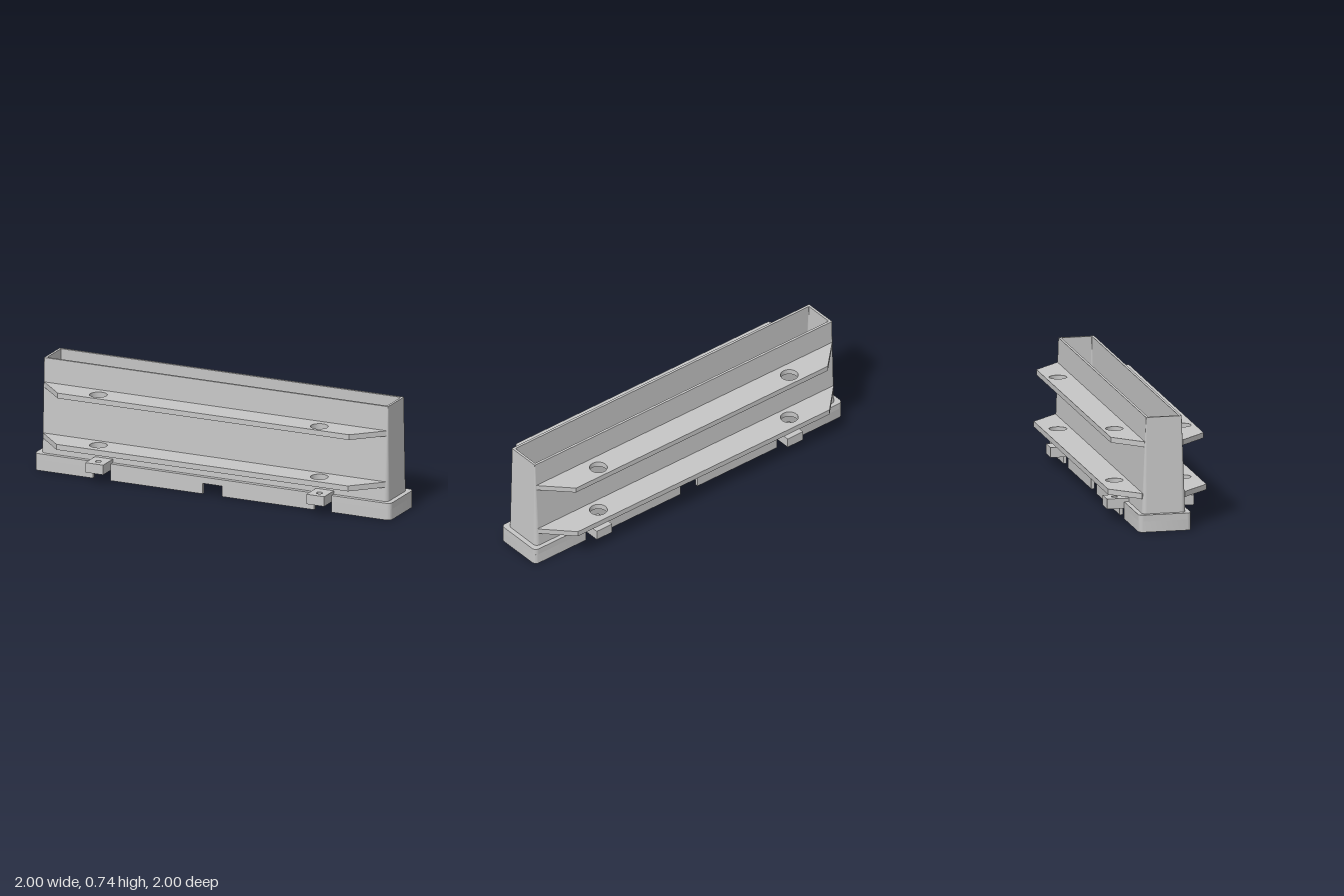
import * as THREE from 'three';
import { toCreasedNormals } from 'three/addons/utils/BufferGeometryUtils.js';

const HOLE_U = 0.782, HOLE_V = 0.222; // bolt positions along and across the body

// Closed ring lofted through rounded rectangles: [halfLength, halfWidth, cornerRadius, y].
// Flat sides keep flat normals, corners are smooth.
function loft(profile) {
  const steps = 6, pos = [], normal = [], index = [], n = 4 * (steps + 1), m = profile.length;
  for (let j = 0; j < m; j++) {
    const p = profile[j], p2 = profile[(j + 1) % m], start = pos.length / 3;
    const rise = p2[3] - p[3], grow = p2[1] - p[1], len = Math.hypot(rise, grow);
    for (const [a, b, r, y] of [p, p2]) {
      for (let q = 0; q < 4; q++) {
        const sx = q === 0 || q === 3 ? 1 : -1, sz = q < 2 ? 1 : -1;
        for (let i = 0; i <= steps; i++) {
          const t = (q + i / steps) * Math.PI / 2, c = Math.cos(t), s = Math.sin(t);
          pos.push(sx * (a - r) + r * c, y, sz * (b - r) + r * s);
          normal.push(c * rise / len, -grow / len, s * rise / len);
        }
      }
    }
    for (let k = 0; k < n; k++) {
      const a = start + k, c = start + (k + 1) % n;
      index.push(a, a + n, c, a + n, c + n, c);
    }
  }
  const g = new THREE.BufferGeometry();
  g.setAttribute('position', new THREE.Float32BufferAttribute(pos, 3));
  g.setAttribute('normal', new THREE.Float32BufferAttribute(normal, 3));
  g.setIndex(index);
  return g;
}

// Horizontal plate: outline in (x, z) between two heights
function plate(shape, y0, y1) {
  const g = new THREE.ExtrudeGeometry(shape, { depth: y1 - y0, bevelEnabled: false, curveSegments: 16 });
  g.rotateX(Math.PI / 2).translate(0, y1, 0);
  return toCreasedNormals(g, 0.6);
}

// Counter-clockwise outline with one round hole at the bolt position
function drilled(points, r) {
  const shape = new THREE.Shape(points.map(([x, z]) => new THREE.Vector2(x, z)));
  shape.holes.push(new THREE.Path().absarc(HOLE_U, HOLE_V, r, 0, Math.PI * 2, true));
  return shape;
}

export function createModel() {
  const grey = new THREE.MeshStandardMaterial({ color: 0xc6c6c6 });
  grey.name = 'grey';
  const model = new THREE.Group();
  model.name = 'flangedChannel';
  const body = new THREE.Group();
  body.name = 'assembly';
  body.rotation.y = -Math.PI / 4;
  model.add(body);
  const add = (parent, geometry, name) => {
    const mesh = new THREE.Mesh(geometry, grey);
    mesh.name = name;
    parent.add(mesh);
  };
  // Drilled plate at both ends: the second is turned over about its mid height
  const addPair = (parent, shape, y0, y1, name) => {
    const g = plate(shape, y0, y1);
    add(parent, g, name);
    add(parent, g.clone().rotateZ(Math.PI).translate(0, y0 + y1, 0), name);
  };

  // Tapered open tube
  add(body, loft([
    [1.227, 0.143, 0.03, 0.09], [1.218, 0.117, 0.005, 0.74],
    [1.202, 0.1, 0.004, 0.74], [1.202, 0.112, 0.025, 0.09],
  ]), 'channelWalls');

  // Upper part of the base skirt with its inner ledge
  add(body, loft([
    [1.26, 0.172, 0.03, 0.07], [1.26, 0.172, 0.03, 0.112],
    [1.207, 0.117, 0.02, 0.112], [1.207, 0.117, 0.02, 0.088],
    [1.24, 0.152, 0.012, 0.088], [1.24, 0.152, 0.012, 0.07],
  ]), 'baseRim');

  // Everything below repeats on both long sides by a half turn
  for (let s = 0; s < 2; s++) {
    const side = new THREE.Group();
    side.name = s ? 'backSide' : 'frontSide';
    side.rotation.y = s * Math.PI;
    body.add(side);

    // Lower skirt end, wrapping the two corners
    const end = new THREE.Shape();
    end.moveTo(0.845, -0.172);
    end.lineTo(1.23, -0.172);
    end.absarc(1.23, -0.142, 0.03, -Math.PI / 2, 0, false);
    end.lineTo(1.26, 0.142);
    end.absarc(1.23, 0.142, 0.03, 0, Math.PI / 2, false);
    end.lineTo(0.845, 0.172);
    end.lineTo(0.845, 0.152);
    end.lineTo(1.24, 0.152);
    end.lineTo(1.24, -0.152);
    end.lineTo(0.845, -0.152);
    add(side, plate(end, 0, 0.07), 'skirtEnd');

    // Lower skirt walls between the notches, and bridges from the lugs to the channel wall
    for (const m of [-1, 1]) {
      const wall = new THREE.BoxGeometry(0.65, 0.07, 0.02);
      add(side, wall.translate(m * 0.395, 0.035, 0.162), 'skirtWall');
      const bridge = new THREE.BoxGeometry(0.126, 0.035, 0.034);
      add(side, bridge.translate(m * HOLE_U, 0.1175, 0.138), 'lugBridge');
    }

    // Bolt lugs with through holes
    const u0 = HOLE_U - 0.063, u1 = HOLE_U + 0.063;
    const lug = drilled([[u0, 0.153], [u1, 0.153], [u1, 0.284], [u0, 0.284]], 0.02);
    addPair(side, lug, 0.07, 0.135, 'boltLug');

    // Two levels of flanges with chamfered ends and access holes, each in two halves
    for (const [y0, y1, inner, outer] of [[0.207, 0.243, 0.141, 0.322], [0.545, 0.58, 0.126, 0.304]]) {
      const half = drilled([
        [0, inner - 0.02], [1.2, inner - 0.02], [1.21, inner], [1.031, outer], [0, outer],
      ], 0.057);
      addPair(side, half, y0, y1, 'flangeHalf');
    }
  }
  return model;
}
◇ ◇ ◇
§ **EXERCISE REQUIREMENTS**: Reproduce all of the entries word for word, skipping any pictures they hold.

§ **EXERCISE SOLUTION**:
import * as THREE from 'three';
import { toCreasedNormals } from 'three/addons/utils/BufferGeometryUtils.js';

const HOLE_U = 0.782, HOLE_V = 0.222; // bolt positions along and across the body

// Closed ring lofted through rounded rectangles: [halfLength, halfWidth, cornerRadius, y].
// Flat sides keep flat normals, corners are smooth.
function loft(profile) {
  const steps = 6, pos = [], normal = [], index = [], n = 4 * (steps + 1), m = profile.length;
  for (let j = 0; j < m; j++) {
    const p = profile[j], p2 = profile[(j + 1) % m], start = pos.length / 3;
    const rise = p2[3] - p[3], grow = p2[1] - p[1], len = Math.hypot(rise, grow);
    for (const [a, b, r, y] of [p, p2]) {
      for (let q = 0; q < 4; q++) {
        const sx = q === 0 || q === 3 ? 1 : -1, sz = q < 2 ? 1 : -1;
        for (let i = 0; i <= steps; i++) {
          const t = (q + i / steps) * Math.PI / 2, c = Math.cos(t), s = Math.sin(t);
          pos.push(sx * (a - r) + r * c, y, sz * (b - r) + r * s);
          normal.push(c * rise / len, -grow / len, s * rise / len);
        }
      }
    }
    for (let k = 0; k < n; k++) {
      const a = start + k, c = start + (k + 1) % n;
      index.push(a, a + n, c, a + n, c + n, c);
    }
  }
  const g = new THREE.BufferGeometry();
  g.setAttribute('position', new THREE.Float32BufferAttribute(pos, 3));
  g.setAttribute('normal', new THREE.Float32BufferAttribute(normal, 3));
  g.setIndex(index);
  return g;
}

// Horizontal plate: outline in (x, z) between two heights
function plate(shape, y0, y1) {
  const g = new THREE.ExtrudeGeometry(shape, { depth: y1 - y0, bevelEnabled: false, curveSegments: 16 });
  g.rotateX(Math.PI / 2).translate(0, y1, 0);
  return toCreasedNormals(g, 0.6);
}

// Counter-clockwise outline with one round hole at the bolt position
function drilled(points, r) {
  const shape = new THREE.Shape(points.map(([x, z]) => new THREE.Vector2(x, z)));
  shape.holes.push(new THREE.Path().absarc(HOLE_U, HOLE_V, r, 0, Math.PI * 2, true));
  return shape;
}

export function createModel() {
  const grey = new THREE.MeshStandardMaterial({ color: 0xc6c6c6 });
  grey.name = 'grey';
  const model = new THREE.Group();
  model.name = 'flangedChannel';
  const body = new THREE.Group();
  body.name = 'assembly';
  body.rotation.y = -Math.PI / 4;
  model.add(body);
  const add = (parent, geometry, name) => {
    const mesh = new THREE.Mesh(geometry, grey);
    mesh.name = name;
    parent.add(mesh);
  };
  // Drilled plate at both ends: the second is turned over about its mid height
  const addPair = (parent, shape, y0, y1, name) => {
    const g = plate(shape, y0, y1);
    add(parent, g, name);
    add(parent, g.clone().rotateZ(Math.PI).translate(0, y0 + y1, 0), name);
  };

  // Tapered open tube
  add(body, loft([
    [1.227, 0.143, 0.03, 0.09], [1.218, 0.117, 0.005, 0.74],
    [1.202, 0.1, 0.004, 0.74], [1.202, 0.112, 0.025, 0.09],
  ]), 'channelWalls');

  // Upper part of the base skirt with its inner ledge
  add(body, loft([
    [1.26, 0.172, 0.03, 0.07], [1.26, 0.172, 0.03, 0.112],
    [1.207, 0.117, 0.02, 0.112], [1.207, 0.117, 0.02, 0.088],
    [1.24, 0.152, 0.012, 0.088], [1.24, 0.152, 0.012, 0.07],
  ]), 'baseRim');

  // Everything below repeats on both long sides by a half turn
  for (let s = 0; s < 2; s++) {
    const side = new THREE.Group();
    side.name = s ? 'backSide' : 'frontSide';
    side.rotation.y = s * Math.PI;
    body.add(side);

    // Lower skirt end, wrapping the two corners
    const end = new THREE.Shape();
    end.moveTo(0.845, -0.172);
    end.lineTo(1.23, -0.172);
    end.absarc(1.23, -0.142, 0.03, -Math.PI / 2, 0, false);
    end.lineTo(1.26, 0.142);
    end.absarc(1.23, 0.142, 0.03, 0, Math.PI / 2, false);
    end.lineTo(0.845, 0.172);
    end.lineTo(0.845, 0.152);
    end.lineTo(1.24, 0.152);
    end.lineTo(1.24, -0.152);
    end.lineTo(0.845, -0.152);
    add(side, plate(end, 0, 0.07), 'skirtEnd');

    // Lower skirt walls between the notches, and bridges from the lugs to the channel wall
    for (const m of [-1, 1]) {
      const wall = new THREE.BoxGeometry(0.65, 0.07, 0.02);
      add(side, wall.translate(m * 0.395, 0.035, 0.162), 'skirtWall');
      const bridge = new THREE.BoxGeometry(0.126, 0.035, 0.034);
      add(side, bridge.translate(m * HOLE_U, 0.1175, 0.138), 'lugBridge');
    }

    // Bolt lugs with through holes
    const u0 = HOLE_U - 0.063, u1 = HOLE_U + 0.063;
    const lug = drilled([[u0, 0.153], [u1, 0.153], [u1, 0.284], [u0, 0.284]], 0.02);
    addPair(side, lug, 0.07, 0.135, 'boltLug');

    // Two levels of flanges with chamfered ends and access holes, each in two halves
    for (const [y0, y1, inner, outer] of [[0.207, 0.243, 0.141, 0.322], [0.545, 0.58, 0.126, 0.304]]) {
      const half = drilled([
        [0, inner - 0.02], [1.2, inner - 0.02], [1.21, inner], [1.031, outer], [0, outer],
      ], 0.057);
      addPair(side, half, y0, y1, 'flangeHalf');
    }
  }
  return model;
}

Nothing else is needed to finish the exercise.